PG&E’s 4 MW battery bank
A ribbon-cutting, and some words no doubt on the profound value of storage technology to back up intermittent renewables. The hosts, PG&E and the CEC; the location, the HGST facility in east San Jose for the official launch of the Yerba Buena Battery Storage Pilot Project.
The battery energy storage system is designed to accommodate for excess and deficit periods of power capacity. The system charges batteries when demand is low and then sends stored power to the grid when demand grows. The system has the potential to balance energy supply and demand, helping to support greater integration of intermittent renewable generation, as well as improving power quality and reliability for customers.
The battery in focus is sodium-sulfur with a 4-megawatt capacity. It can store more than six hours of energy. The project was made possible thanks to a $3.3 million grant from the California Energy Commission to PG&E that will support the installation and evaluation of the system.

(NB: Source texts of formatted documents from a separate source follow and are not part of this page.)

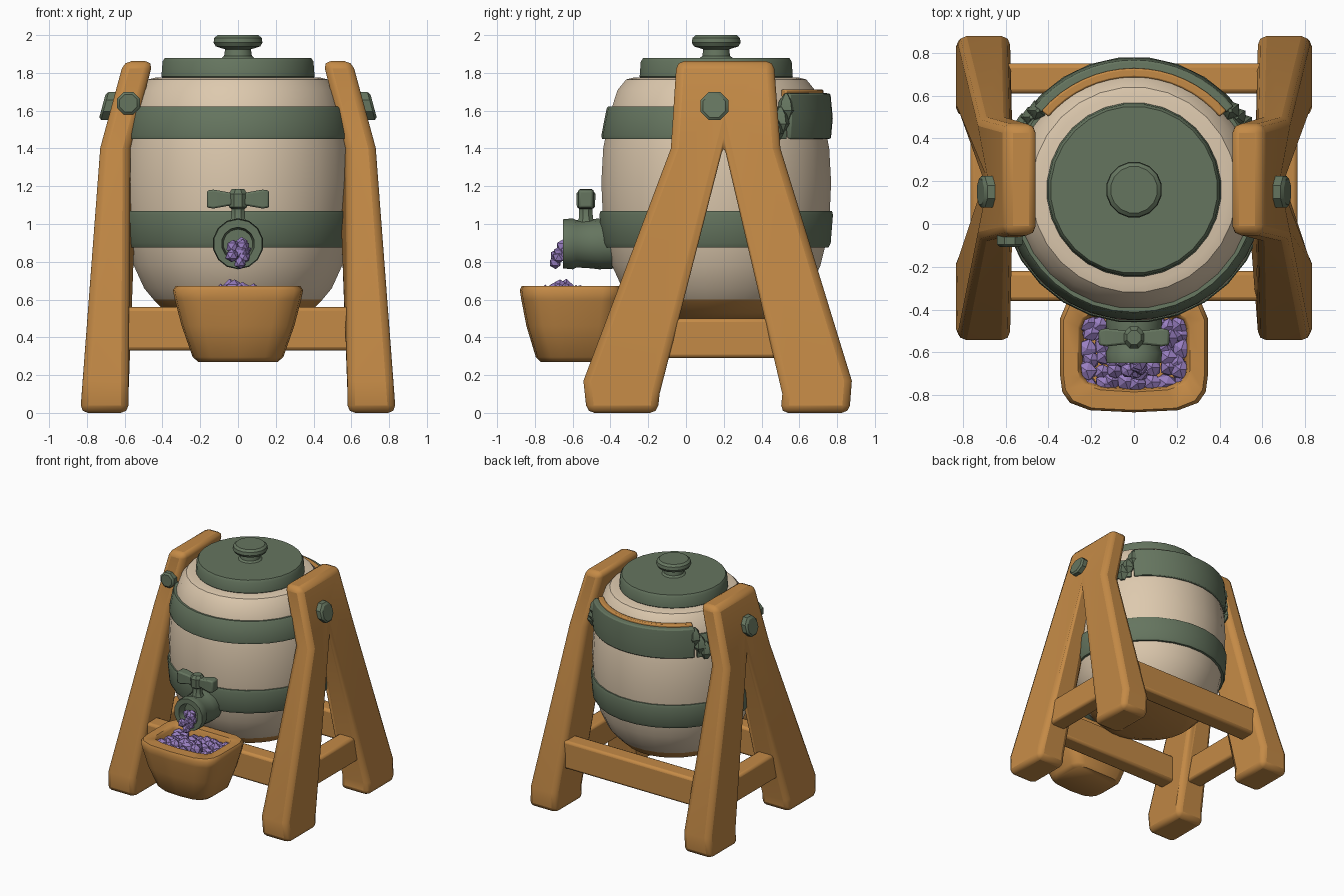
import bpy, bmesh, math, random
from mathutils import Vector

if "Cube" in bpy.data.objects:
    bpy.data.objects.remove(bpy.data.objects["Cube"])

random.seed(4)
TAU = math.tau


def material(name, r, g, b):
    lin = [((c / 255 + 0.055) / 1.055) ** 2.4 for c in (r, g, b)]
    m = bpy.data.materials.new(name)
    m.diffuse_color = (*lin, 1)
    m.use_nodes = True
    m.node_tree.nodes["Principled BSDF"].inputs["Base Color"].default_value = m.diffuse_color
    return m


WOOD = material("warm wood", 196, 138, 70)
GREEN = material("green metal", 101, 117, 95)
CREAM = material("cream barrel", 221, 201, 174)
PURPLE = material("purple crystal", 152, 126, 192)


def finish(name, bm, mat, bevel=0, angle=35):
    bmesh.ops.recalc_face_normals(bm, faces=bm.faces)
    me = bpy.data.meshes.new(name)
    bm.to_mesh(me)
    bm.free()
    me.materials.append(mat)
    ob = bpy.data.objects.new(name, me)
    bpy.context.collection.objects.link(ob)
    if bevel:
        mod = ob.modifiers.new("bevel", "BEVEL")
        mod.width, mod.segments, mod.limit_method = bevel, 2, "ANGLE"
        mod.angle_limit = math.radians(30)
    if angle:
        bpy.ops.object.select_all(action="DESELECT")
        ob.select_set(True)
        bpy.context.view_layer.objects.active = ob
        bpy.ops.object.shade_smooth_by_angle(angle=math.radians(angle))
    return ob


def loft(name, rings, mat, bevel=0, angle=35):
    """Skin closed rings of equal length and cap both ends."""
    bm = bmesh.new()
    vs = [[bm.verts.new(p) for p in ring] for ring in rings]
    n = len(vs[0])
    for a, b in zip(vs, vs[1:]):
        for i in range(n):
            bm.faces.new((a[i], a[(i + 1) % n], b[(i + 1) % n], b[i]))
    bm.faces.new(vs[0])
    bm.faces.new(vs[-1])
    return finish(name, bm, mat, bevel, angle)


def turned(name, profile, mat, u=0, v=0.16, axis="z", n=28, bevel=0):
    """Revolve (radius, height) points about an axis through (u, v)."""
    rings = []
    for r, h in profile:
        ring = []
        for i in range(n):
            t = TAU * (i + 0.5) / n
            a, b = u + r * math.cos(t), v + r * math.sin(t)
            ring.append({"z": (a, b, h), "y": (a, h, b), "x": (h, a, b)}[axis])
        rings.append(ring)
    return loft(name, rings, mat, bevel)


def arc_band(name, profile, start, end, mat, n=16, bevel=0.008):
    """Sweep a closed (radius, z) section round part of the barrel."""
    rings = []
    for i in range(n + 1):
        t = math.radians(start + (end - start) * i / n)
        rings.append([(r * math.cos(t), 0.16 + r * math.sin(t), z) for r, z in profile])
    return loft(name, rings, mat, bevel)


def beam(name, lo, hi, mat, bevel=0.02):
    (x0, y0, z0), (x1, y1, z1) = lo, hi
    return loft(name, [[(x0, y0, z), (x1, y0, z), (x1, y1, z), (x0, y1, z)] for z in (z0, z1)], mat, bevel)


def crystals(name, spots):
    bm = bmesh.new()
    for p, r in spots:
        new = bmesh.ops.create_icosphere(bm, subdivisions=1, radius=r)["verts"]
        for v in new:
            v.co = v.co * random.uniform(0.85, 1.1) + Vector(p)
    return finish(name, bm, PURPLE, angle=0)


# Barrel body, wooden underside, lid and knob
turned("barrel_body", [(0.45, 0.6), (0.5, 0.66), (0.555, 0.78), (0.585, 0.9), (0.605, 1.06), (0.612, 1.22),
                       (0.602, 1.4), (0.583, 1.5), (0.555, 1.62), (0.525, 1.71), (0.48, 1.765), (0.44, 1.775)], CREAM)
turned("barrel_base", [(0.3, 0.5), (0.38, 0.53), (0.45, 0.6), (0.45, 0.63)], WOOD)
turned("lid", [(0.395, 1.765), (0.408, 1.78), (0.402, 1.86), (0.39, 1.878)], GREEN)
turned("lid_knob", [(0.1, 1.87), (0.075, 1.89), (0.07, 1.925), (0.12, 1.94), (0.132, 1.96), (0.128, 1.985),
                    (0.11, 2.0)], GREEN, n=16)

# Hoops: a whole lower one, an open upper one, and the raised back piece
turned("lower_hoop", [(0.56, 0.875), (0.598, 0.875), (0.61, 0.9), (0.622, 1.05), (0.616, 1.07), (0.57, 1.07)], GREEN)
arc_band("upper_hoop", [(0.57, 1.45), (0.605, 1.45), (0.608, 1.47), (0.58, 1.612), (0.572, 1.622), (0.54, 1.62)],
         142, 398, GREEN, n=26, bevel=0)
arc_band("raised_hoop", [(0.57, 1.455), (0.607, 1.45), (0.617, 1.56), (0.605, 1.69), (0.56, 1.695)], 40, 140, GREEN)
arc_band("hoop_liner", [(0.54, 1.5), (0.58, 1.5), (0.567, 1.712), (0.525, 1.712)], 40.5, 139.5, WOOD)
for s in (-1, 1):
    for k, (x, y, z) in enumerate([(0.48, 0.5, 1.55), (0.51, 0.47, 1.5), (0.45, 0.53, 1.62)]):
        turned(f"hoop_tear_{s}_{k}", [(0.02, z - 0.07), (0.05, z - 0.02), (0.04, z + 0.03), (0.01, z + 0.07)],
               GREEN, s * x, y, n=5)

# A-frames: side outline in y and z, split in three flat panels
OUT = [(-0.525, 0), (-0.15, 0), (-0.14, 0.1), (0.2, 1.42), (0.51, 0.1), (0.5, 0), (0.865, 0), (0.878, 0.17),
       (0.5, 1.4), (0.465, 1.862), (-0.05, 1.862), (-0.08, 1.4), (-0.543, 0.17)]
PANELS = [(0, 1, 2, 3, 11, 12), (3, 4, 5, 6, 7, 8), (3, 8, 9, 10, 11)]


def leg_x(z, foot, knee, top):
    return foot + (knee - foot) * z / 1.4 if z <= 1.4 else knee + (top - knee) * (z - 1.4) / 0.46


for side, s in (("left", -1), ("right", 1)):
    bm = bmesh.new()
    inner = [bm.verts.new((s * leg_x(z, 0.58, 0.57, 0.45), y, z)) for y, z in OUT]
    outer = [bm.verts.new((s * leg_x(z, 0.835, 0.73, 0.605), y, z)) for y, z in OUT]
    for panel in PANELS:
        bm.faces.new([inner[i] for i in panel])
        bm.faces.new([outer[i] for i in panel])
    for i in range(len(OUT)):
        j = (i + 1) % len(OUT)
        bm.faces.new((inner[i], inner[j], outer[j], outer[i]))
    finish(f"{side}_a_frame", bm, WOOD, 0.04)
    # Side rail, and pivot bolt leaning with the frame
    beam(f"{side}_side_rail", (s * 0.695 - 0.07, -0.2, 0.29), (s * 0.695 + 0.07, 0.55, 0.5), WOOD)
    bolt = turned(f"{side}_pivot_bolt", [(0.08, s * 0.6), (0.08, s * 0.705), (0.065, s * 0.718)], GREEN, 0.15, 1.625,
                  "x", 8)
    for v in bolt.data.vertices:
        v.co.x -= s * 0.27 * (v.co.z - 1.625)

# Extra bolt on the front of the left frame
turned("front_bolt", [(0.065, -0.03), (0.065, -0.095), (0.05, -0.107)], GREEN, -0.58, 1.64, "y", 8)

# Cross rails
beam("front_cross_rail", (-0.65, -0.36, 0.33), (0.65, -0.22, 0.56), WOOD)
beam("back_cross_rail", (-0.65, 0.61, 0.33), (0.65, 0.75, 0.56), WOOD)

# Spout with hollow mouth
turned("spout", [(0.13, -0.35), (0.135, -0.46), (0.13, -0.5), (0.125, -0.58), (0.135, -0.6), (0.13, -0.65),
                 (0.088, -0.65), (0.078, -0.58)], GREEN, 0, 0.895, "y", 14)

# Tap stem and bow-tie handle
turned("tap_stem", [(0.06, 1.0), (0.04, 1.03), (0.038, 1.08), (0.052, 1.09), (0.055, 1.16), (0.035, 1.185)],
       GREEN, 0, -0.53, n=8)
loft("tap_handle", [[(x, -0.53 + sy * w, 1.132 + sz * h) for sy, sz in ((-1, -1), (1, -1), (1, 1), (-1, 1))]
                    for x, w, h in ((-0.165, 0.035, 0.045), (-0.13, 0.042, 0.05), (-0.04, 0.032, 0.034),
                                    (0.04, 0.032, 0.034), (0.13, 0.042, 0.05), (0.165, 0.035, 0.045))], GREEN, 0.01)


# Trough: rounded rectangles from the outer bottom over the rim to the inner floor
def trough_ring(hx, y0, y1, z, c):
    bow = 0.02
    half = [(0, y0), (hx * 0.6, y0 + bow * 0.5), (hx - c * 0.45, y0 + bow + c * 0.25), (hx - c * 0.1, y0 + bow + c * 0.75),
            (hx, y0 + bow + c * 1.5), (hx, y1 - c), (hx - c * 0.3, y1 - c * 0.3), (hx - c, y1), (0, y1)]
    return [(x, y, z) for x, y in half] + [(-x, y, z) for x, y in half[-2:0:-1]]


loft("trough", [trough_ring(*a) for a in (
    (0.21, -0.77, -0.41, 0.27, 0.07), (0.24, -0.795, -0.40, 0.295, 0.08), (0.298, -0.845, -0.37, 0.46, 0.09),
    (0.335, -0.872, -0.345, 0.6, 0.1), (0.345, -0.88, -0.34, 0.65, 0.1), (0.33, -0.87, -0.35, 0.672, 0.1),
    (0.262, -0.785, -0.42, 0.672, 0.06), (0.25, -0.775, -0.43, 0.655, 0.06), (0.235, -0.76, -0.44, 0.56, 0.06))],
    WOOD, angle=50)

# Crystals heaped in the trough and spilling from the spout
heap = []
for i in range(8):
    for j in range(6):
        x = -0.21 + 0.42 * i / 7 + random.uniform(-0.015, 0.015)
        y = -0.735 + 0.27 * j / 5 + random.uniform(-0.015, 0.015)
        lift = 0.06 * max(0, 1 - math.hypot(x, y + 0.64) / 0.17)
        heap.append(((x, y, 0.6 + lift + random.uniform(-0.012, 0.012)), random.uniform(0.042, 0.054)))
crystals("trough_crystals", heap)
crystals("spout_crystals", [((random.uniform(-0.035, 0.035), -0.6 - 0.09 * k / 11, 0.885 - 0.08 * (k / 11) ** 2
                              + random.uniform(-0.02, 0.02)), random.uniform(0.032, 0.042)) for k in range(12)])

There is considerable activity in the battery space domestically and in Europe. A survey by IMS Research with respondents from Germany, Italy, and the United Kingdom found that energy storage was rated more critical than any other requirement for future inverters.
Respondents suggested that 40% of PV systems in their target areas will be backed up by 2015. And what is an acceptable premium? The survey found 10 -29% was anticipated and acceptable. In May, and as part of a new $30 million initiative, Germany began providing incentives for homeowners with solar systems to add battery backup.

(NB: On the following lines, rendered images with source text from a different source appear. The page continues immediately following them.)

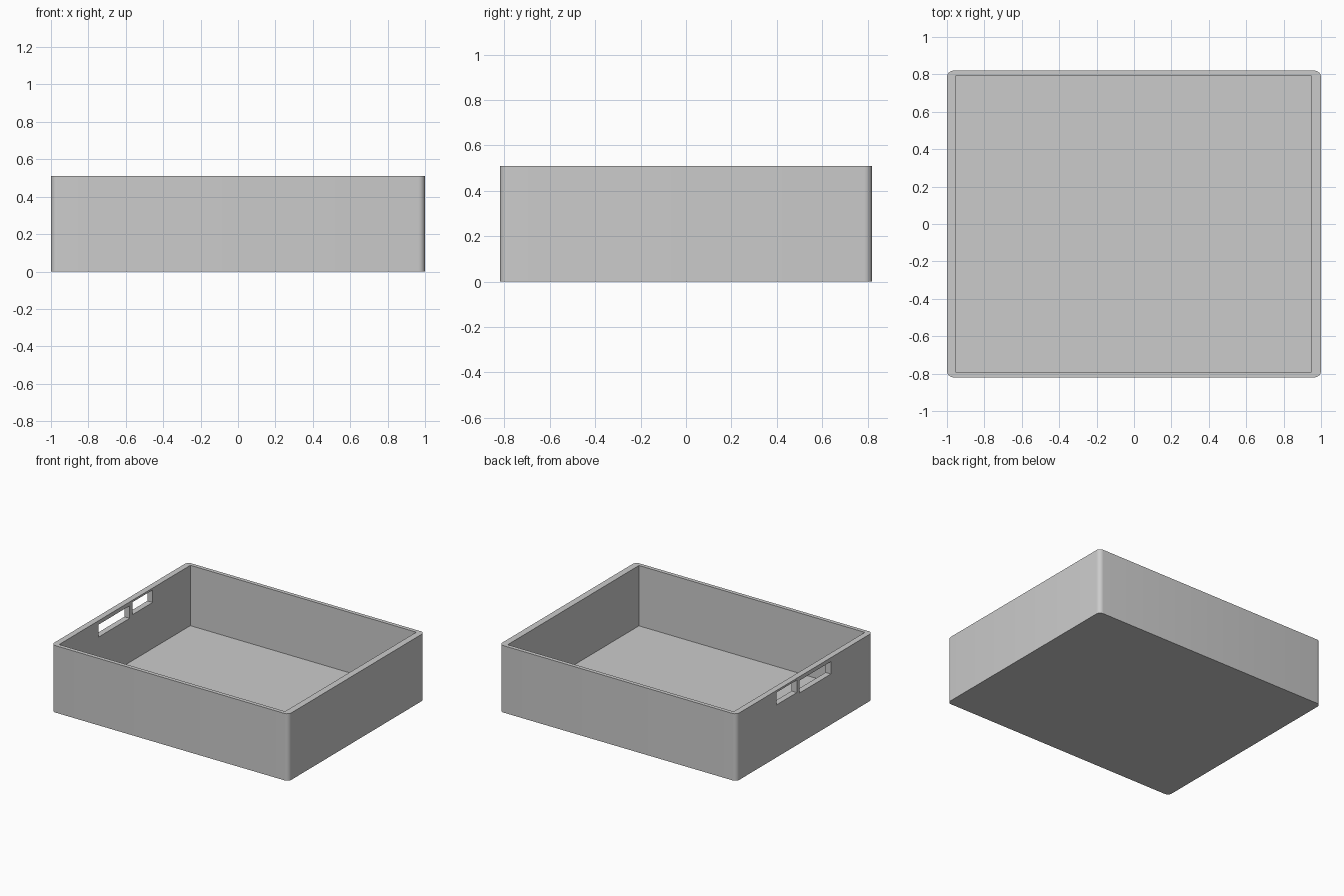
import bpy
import bmesh

if "Cube" in bpy.data.objects:
    bpy.data.objects.remove(bpy.data.objects["Cube"], do_unlink=True)

WIDTH, DEPTH, HEIGHT = 2.0, 1.64, 0.51
CORNER_RADIUS = 0.035
FLOOR = 0.05

grey = bpy.data.materials.new("plain grey")
grey.use_nodes = True
colour = (0.6, 0.6, 0.6, 1)
grey.diffuse_color = colour
grey.node_tree.nodes["Principled BSDF"].inputs["Base Color"].default_value = colour


def box(name, low, high, radius=0):
    """Box between two corners, with optional rounded upright edges."""
    bm = bmesh.new()
    bmesh.ops.create_cube(bm, size=1)
    for v in bm.verts:
        v.co = [(a + b) / 2 + c * (b - a) for a, b, c in zip(low, high, v.co)]
    if radius:
        upright = [e for e in bm.edges
                   if abs(e.verts[0].co.z - e.verts[1].co.z) > 0.01]
        bmesh.ops.bevel(bm, geom=upright, offset=radius, segments=6,
                        profile=0.5, affect='EDGES')
    mesh = bpy.data.meshes.new(name)
    bm.to_mesh(mesh)
    bm.free()
    mesh.materials.append(grey)
    obj = bpy.data.objects.new(name, mesh)
    bpy.context.collection.objects.link(obj)
    return obj


# Outer body with rounded corners
tray = box("tray", (-WIDTH / 2, -DEPTH / 2, 0),
           (WIDTH / 2, DEPTH / 2, HEIGHT), CORNER_RADIUS)

# Square-cornered hollow and the two hand slots in the right-hand wall
cutters = [
    box("hollow_cutter", (-0.955, -0.79, FLOOR), (0.95, 0.79, 0.7)),
    box("long_slot_cutter", (-1.1, -0.317, 0.385), (-0.9, 0.06, 0.48)),
    box("short_slot_cutter", (-1.1, 0.093, 0.4), (-0.9, 0.337, 0.495)),
]
for cutter in cutters:
    cutter.hide_render = True
    cutter.hide_viewport = True
    cut = tray.modifiers.new(cutter.name, 'BOOLEAN')
    cut.operation = 'DIFFERENCE'
    cut.solver = 'EXACT'
    cut.object = cutter

# Bake the cuts, then drop the helpers
bpy.context.view_layer.update()
graph = bpy.context.evaluated_depsgraph_get()
carved = bpy.data.meshes.new_from_object(tray.evaluated_get(graph))
tray.modifiers.clear()
tray.data = carved
for cutter in cutters:
    bpy.data.objects.remove(cutter, do_unlink=True)

# Smooth corners, crisp edges
bpy.context.view_layer.objects.active = tray
tray.select_set(True)
bpy.ops.object.shade_smooth_by_angle()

Senators Ron Wyden (D-OR) and Susan Collins (R-ME) have teamed up again to introduce a bill in Washington to promote energy storage, specifically electricity storage to cover peak periods. The bill provides a 30% investment tax credit for businesses that install storage technologies; the same tax credit is extended to homeowners. A 20% tax credit – up to $40 million per project – is also slated for grid-scale storage systems.
Bill Gates and other investors see the value of the energy storage market too and have recently invested $35 million in Aquion Energy, a company developing water-based battery system for large and small-scale energy storage to supplement the grid. In these batteries, the anode is made of carbon, the cathode made of sodium and magnesium oxide, and a water-based electrolyte. Aquion batteries can hold charges for 2 – 6 hours, and can endure 5,000+ charging cycles. The company plans factories that will produce batteries capable of storing 500 MWh in 2013 and 2014.

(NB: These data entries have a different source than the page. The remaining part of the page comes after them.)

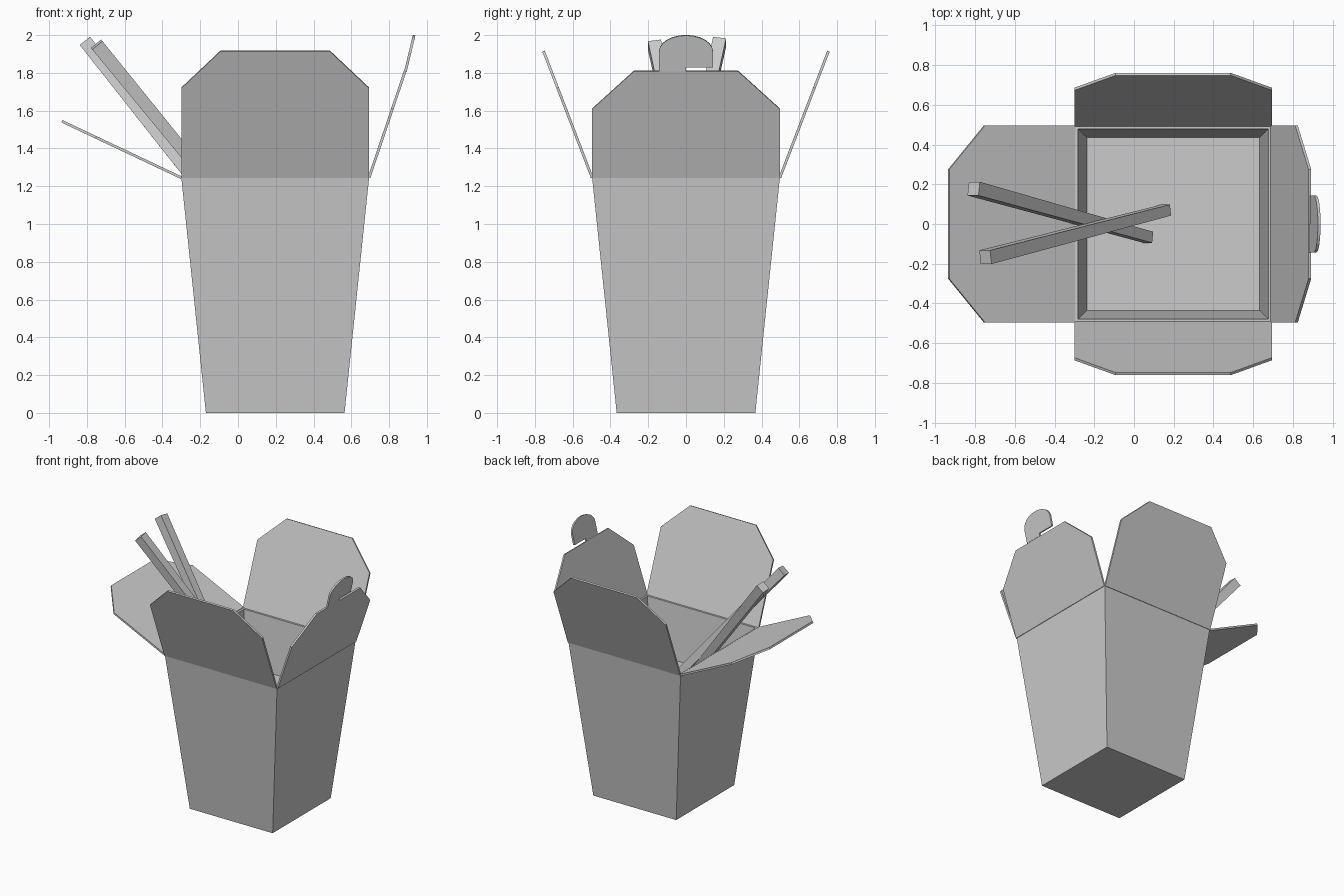
import bpy, bmesh, math
from mathutils import Vector, Matrix

if "Cube" in bpy.data.objects:
    bpy.data.objects.remove(bpy.data.objects["Cube"])

CX = 0.197             # centre of the carton in x
BASE, RIM = 0.367, 0.497
HEIGHT, FOOD = 1.245, 0.82
WALL = 0.018


def make(name, verts, faces):
    me = bpy.data.meshes.new(name)
    me.from_pydata([tuple(v) for v in verts], [], faces)
    bm = bmesh.new()
    bm.from_mesh(me)
    bmesh.ops.recalc_face_normals(bm, faces=bm.faces)
    bm.to_mesh(me)
    bm.free()
    ob = bpy.data.objects.new(name, me)
    bpy.context.collection.objects.link(ob)
    return ob


def loft(name, rings):
    """Closed skin through a list of four-cornered rings."""
    verts = [v for r in rings for v in r]
    n = len(rings)
    faces = [(4*k + i, 4*k + (i+1) % 4, 4*k + 4 + (i+1) % 4, 4*k + 4 + i)
             for k in range(n - 1) for i in range(4)]
    faces += [(3, 2, 1, 0), tuple(range(4*n - 4, 4*n))]
    return make(name, verts, faces)


def square(h, z):
    return [Vector((CX + sx*h, sy*h, z)) for sx, sy in ((-1, -1), (1, -1), (1, 1), (-1, 1))]


def panel(name, outline, yaw, tilt, hinge=(RIM, HEIGHT), thick=0.014):
    """Card sheet: outline is (across, along), hinged at (out, z), tilted up, turned by yaw."""
    t = math.radians(tilt)
    turn = Matrix.Translation((CX, 0, 0)) @ Matrix.Rotation(math.radians(yaw), 4, 'Z')
    verts = [turn @ Vector((hinge[0] + v*math.cos(t), u, hinge[1] + v*math.sin(t)))
             for u, v in outline]
    ob = make(name, verts, [tuple(range(len(verts)))])
    mod = ob.modifiers.new("card", 'SOLIDIFY')
    mod.thickness = thick
    mod.offset = 0
    return ob


def flap_outline(straight, length, half_top):
    right = [(RIM, 0), (RIM, straight), (half_top, length)]
    return right + [(-u, v) for u, v in reversed(right)]


# tapered carton with inner walls down to the filling
inner = BASE + (RIM - BASE)*FOOD/HEIGHT - WALL
loft("carton", [square(BASE, 0), square(RIM, HEIGHT),
                square(RIM - WALL, HEIGHT), square(inner, FOOD)])

# lid flaps
panel("back_flap", flap_outline(0.509, 0.718, 0.29), 90, 69)
panel("front_flap", flap_outline(0.509, 0.718, 0.29), -90, 69)
panel("left_flap", flap_outline(0.50, 0.70, 0.275), 180, 25.3)
panel("right_flap", flap_outline(0.385, 0.597, 0.275), 0, 71.3)

# rounded hook tab on the right flap
arc = [(0.143*math.cos(a), 0.105 + 0.09*math.sin(a))
       for a in (math.pi*i/12 for i in range(13))]
tab = [(0, 0), (0, 0.022), (0.143, 0.022)] + arc + [(-0.143, 0)]
panel("closure_tab", tab, 0, 76.5, (RIM + 0.193, 1.81))


# chopsticks, square and slightly tapered
def chopstick(name, top, low):
    top, low = Vector(top), Vector(low)
    d = (low - top).normalized()
    up = Vector((0, 1, 0)).cross(d).normalized()
    side = d.cross(up)
    loft(name, [[p + side*(sx*w) + up*(sy*w)
                 for sx, sy in ((-1, -1), (1, -1), (1, 1), (-1, 1))]
                for p, w in ((top, 0.035), (low, 0.028))])


chopstick("chopstick_back", (-0.807, 0.178, 1.965), (0.072, -0.067, 0.84))
chopstick("chopstick_front", (-0.748, -0.167, 1.95), (0.162, 0.07, 0.835))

Meanwhile, Bill Gates’ friend Warren Buffet is lighting up the press with Berkshire Hathaway’s MidAmerican Energy Holdings buying Nevada’s largest utility, NV Energy, for $5.9 billion. The Las Vegas-based utility has 8.4 million customers. In contrast to the high-tech Bill Gates, the 82-year old Buffet is the master of investments in basics like socks, candies, and soda. He has commented in the past on the “attractive fundamentals of regulated utilities,” with earnings power even under adverse conditions. Buffet has long stated that owning utilities is not a good way to get rich, but a good way to stay rich!